=== RAW DATA ===
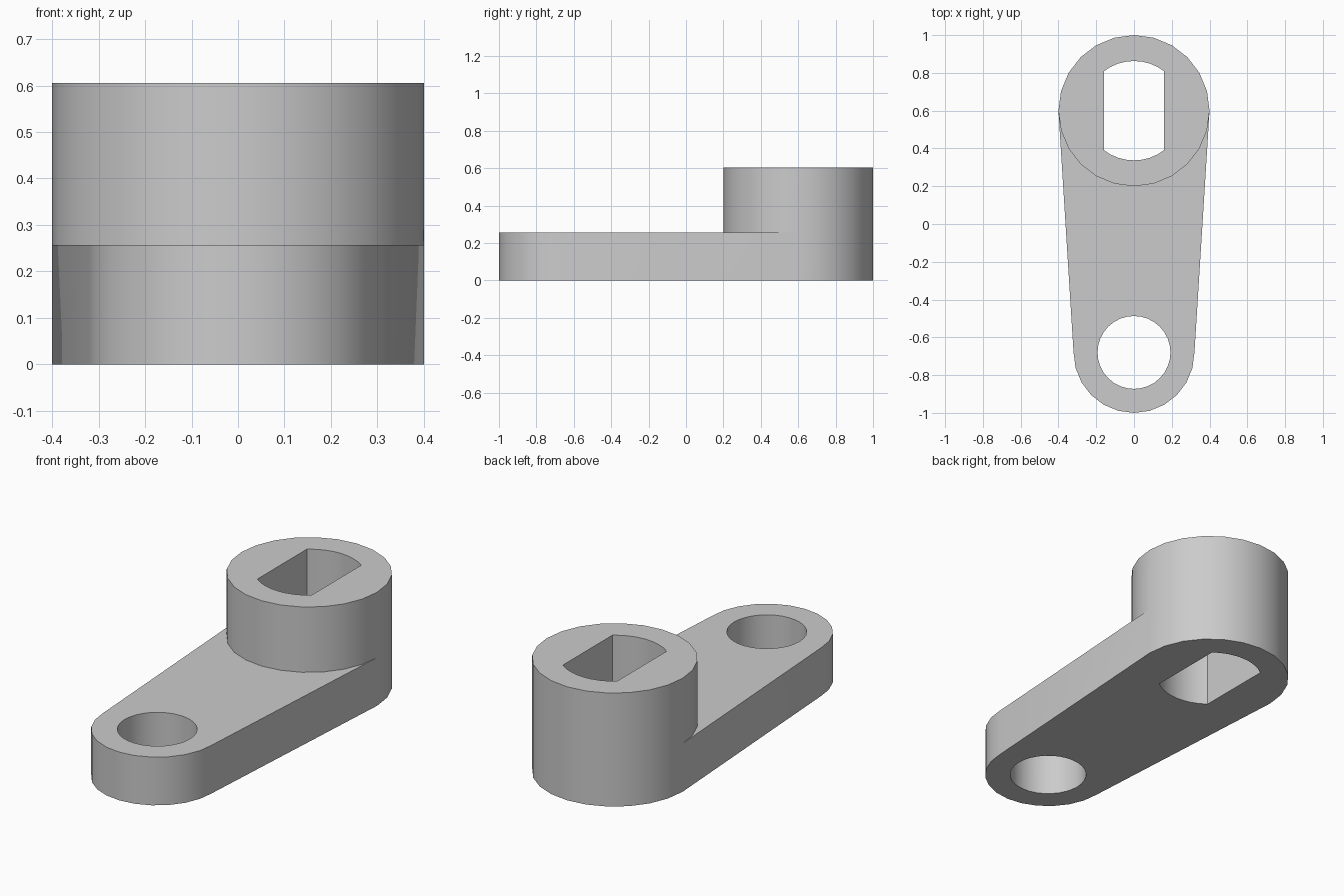
import bpy, bmesh, math

if "Cube" in bpy.data.objects:
    bpy.data.objects.remove(bpy.data.objects["Cube"])

BOSS_Y, BOSS_R, BOSS_H = 0.60, 0.40, 0.605
TIP_Y, TIP_R, ARM_H = -0.68, 0.32, 0.257
HOLE_R, SLOT_R, SLOT_HALF = 0.193, 0.263, 0.16

grey = bpy.data.materials.new("plain grey")
grey.diffuse_color = (0.6, 0.6, 0.6, 1)
grey.use_nodes = True
grey.node_tree.nodes["Principled BSDF"].inputs["Base Color"].default_value = grey.diffuse_color


def arc(cy, r, start, end, steps):
    """Points on an arc centred at (0, cy), angles in degrees."""
    angles = [math.radians(start + (end - start) * i / steps) for i in range(steps + 1)]
    return [(r * math.cos(a), cy + r * math.sin(a)) for a in angles]


def prism(name, outline, z0, z1):
    """Extrude a closed counter-clockwise outline from z0 to z1."""
    bm = bmesh.new()
    face = bm.faces.new([bm.verts.new((x, y, z0)) for x, y in outline])
    top = bmesh.ops.extrude_face_region(bm, geom=[face])["geom"]
    bmesh.ops.translate(bm, vec=(0, 0, z1 - z0),
                        verts=[v for v in top if isinstance(v, bmesh.types.BMVert)])
    bmesh.ops.recalc_face_normals(bm, faces=bm.faces)
    mesh = bpy.data.meshes.new(name)
    bm.to_mesh(mesh)
    bm.free()
    mesh.materials.append(grey)
    ob = bpy.data.objects.new(name, mesh)
    bpy.context.collection.objects.link(ob)
    return ob


def combine(target, other, operation):
    """Apply a boolean and discard the helper."""
    bpy.context.view_layer.objects.active = target
    mod = target.modifiers.new(operation.lower(), "BOOLEAN")
    mod.operation, mod.solver, mod.object = operation, "EXACT", other
    bpy.ops.object.modifier_apply(modifier=mod.name)
    bpy.data.objects.remove(other)


# Tapered arm: rounded tip running back to the widest points of the boss
arm = prism("lever_arm", arc(TIP_Y, TIP_R, 180, 360, 12)
            + [(BOSS_R, BOSS_Y), (-BOSS_R, BOSS_Y)], 0, ARM_H)

# Tall round boss
boss = prism("boss", arc(BOSS_Y, BOSS_R, 0, 360, 24)[:-1], 0, BOSS_H)
combine(arm, boss, "UNION")

# Round through hole at the tip
hole = prism("hole_cutter", arc(TIP_Y, HOLE_R, 0, 360, 32)[:-1], -0.1, 1)
combine(arm, hole, "DIFFERENCE")

# Flat-sided shaft socket through the boss
a = math.degrees(math.acos(SLOT_HALF / SLOT_R))
slot = prism("socket_cutter", arc(BOSS_Y, SLOT_R, a, 180 - a, 8)
             + arc(BOSS_Y, SLOT_R, 180 + a, 360 - a, 8), -0.1, 1)
combine(arm, slot, "DIFFERENCE")

# Smooth walls, crisp rims
bpy.ops.object.select_all(action="DESELECT")
arm.select_set(True)
bpy.context.view_layer.objects.active = arm
bpy.ops.object.shade_smooth_by_angle(angle=math.radians(30))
===
- [PROBLEM STATEMENT]: Set down all of the entries exactly as they stand, without any image.

- [OUTPUT OF THE TASK]:
import bpy, bmesh, math

if "Cube" in bpy.data.objects:
    bpy.data.objects.remove(bpy.data.objects["Cube"])

BOSS_Y, BOSS_R, BOSS_H = 0.60, 0.40, 0.605
TIP_Y, TIP_R, ARM_H = -0.68, 0.32, 0.257
HOLE_R, SLOT_R, SLOT_HALF = 0.193, 0.263, 0.16

grey = bpy.data.materials.new("plain grey")
grey.diffuse_color = (0.6, 0.6, 0.6, 1)
grey.use_nodes = True
grey.node_tree.nodes["Principled BSDF"].inputs["Base Color"].default_value = grey.diffuse_color


def arc(cy, r, start, end, steps):
    """Points on an arc centred at (0, cy), angles in degrees."""
    angles = [math.radians(start + (end - start) * i / steps) for i in range(steps + 1)]
    return [(r * math.cos(a), cy + r * math.sin(a)) for a in angles]


def prism(name, outline, z0, z1):
    """Extrude a closed counter-clockwise outline from z0 to z1."""
    bm = bmesh.new()
    face = bm.faces.new([bm.verts.new((x, y, z0)) for x, y in outline])
    top = bmesh.ops.extrude_face_region(bm, geom=[face])["geom"]
    bmesh.ops.translate(bm, vec=(0, 0, z1 - z0),
                        verts=[v for v in top if isinstance(v, bmesh.types.BMVert)])
    bmesh.ops.recalc_face_normals(bm, faces=bm.faces)
    mesh = bpy.data.meshes.new(name)
    bm.to_mesh(mesh)
    bm.free()
    mesh.materials.append(grey)
    ob = bpy.data.objects.new(name, mesh)
    bpy.context.collection.objects.link(ob)
    return ob


def combine(target, other, operation):
    """Apply a boolean and discard the helper."""
    bpy.context.view_layer.objects.active = target
    mod = target.modifiers.new(operation.lower(), "BOOLEAN")
    mod.operation, mod.solver, mod.object = operation, "EXACT", other
    bpy.ops.object.modifier_apply(modifier=mod.name)
    bpy.data.objects.remove(other)


# Tapered arm: rounded tip running back to the widest points of the boss
arm = prism("lever_arm", arc(TIP_Y, TIP_R, 180, 360, 12)
            + [(BOSS_R, BOSS_Y), (-BOSS_R, BOSS_Y)], 0, ARM_H)

# Tall round boss
boss = prism("boss", arc(BOSS_Y, BOSS_R, 0, 360, 24)[:-1], 0, BOSS_H)
combine(arm, boss, "UNION")

# Round through hole at the tip
hole = prism("hole_cutter", arc(TIP_Y, HOLE_R, 0, 360, 32)[:-1], -0.1, 1)
combine(arm, hole, "DIFFERENCE")

# Flat-sided shaft socket through the boss
a = math.degrees(math.acos(SLOT_HALF / SLOT_R))
slot = prism("socket_cutter", arc(BOSS_Y, SLOT_R, a, 180 - a, 8)
             + arc(BOSS_Y, SLOT_R, 180 + a, 360 - a, 8), -0.1, 1)
combine(arm, slot, "DIFFERENCE")

# Smooth walls, crisp rims
bpy.ops.object.select_all(action="DESELECT")
arm.select_set(True)
bpy.context.view_layer.objects.active = arm
bpy.ops.object.shade_smooth_by_angle(angle=math.radians(30))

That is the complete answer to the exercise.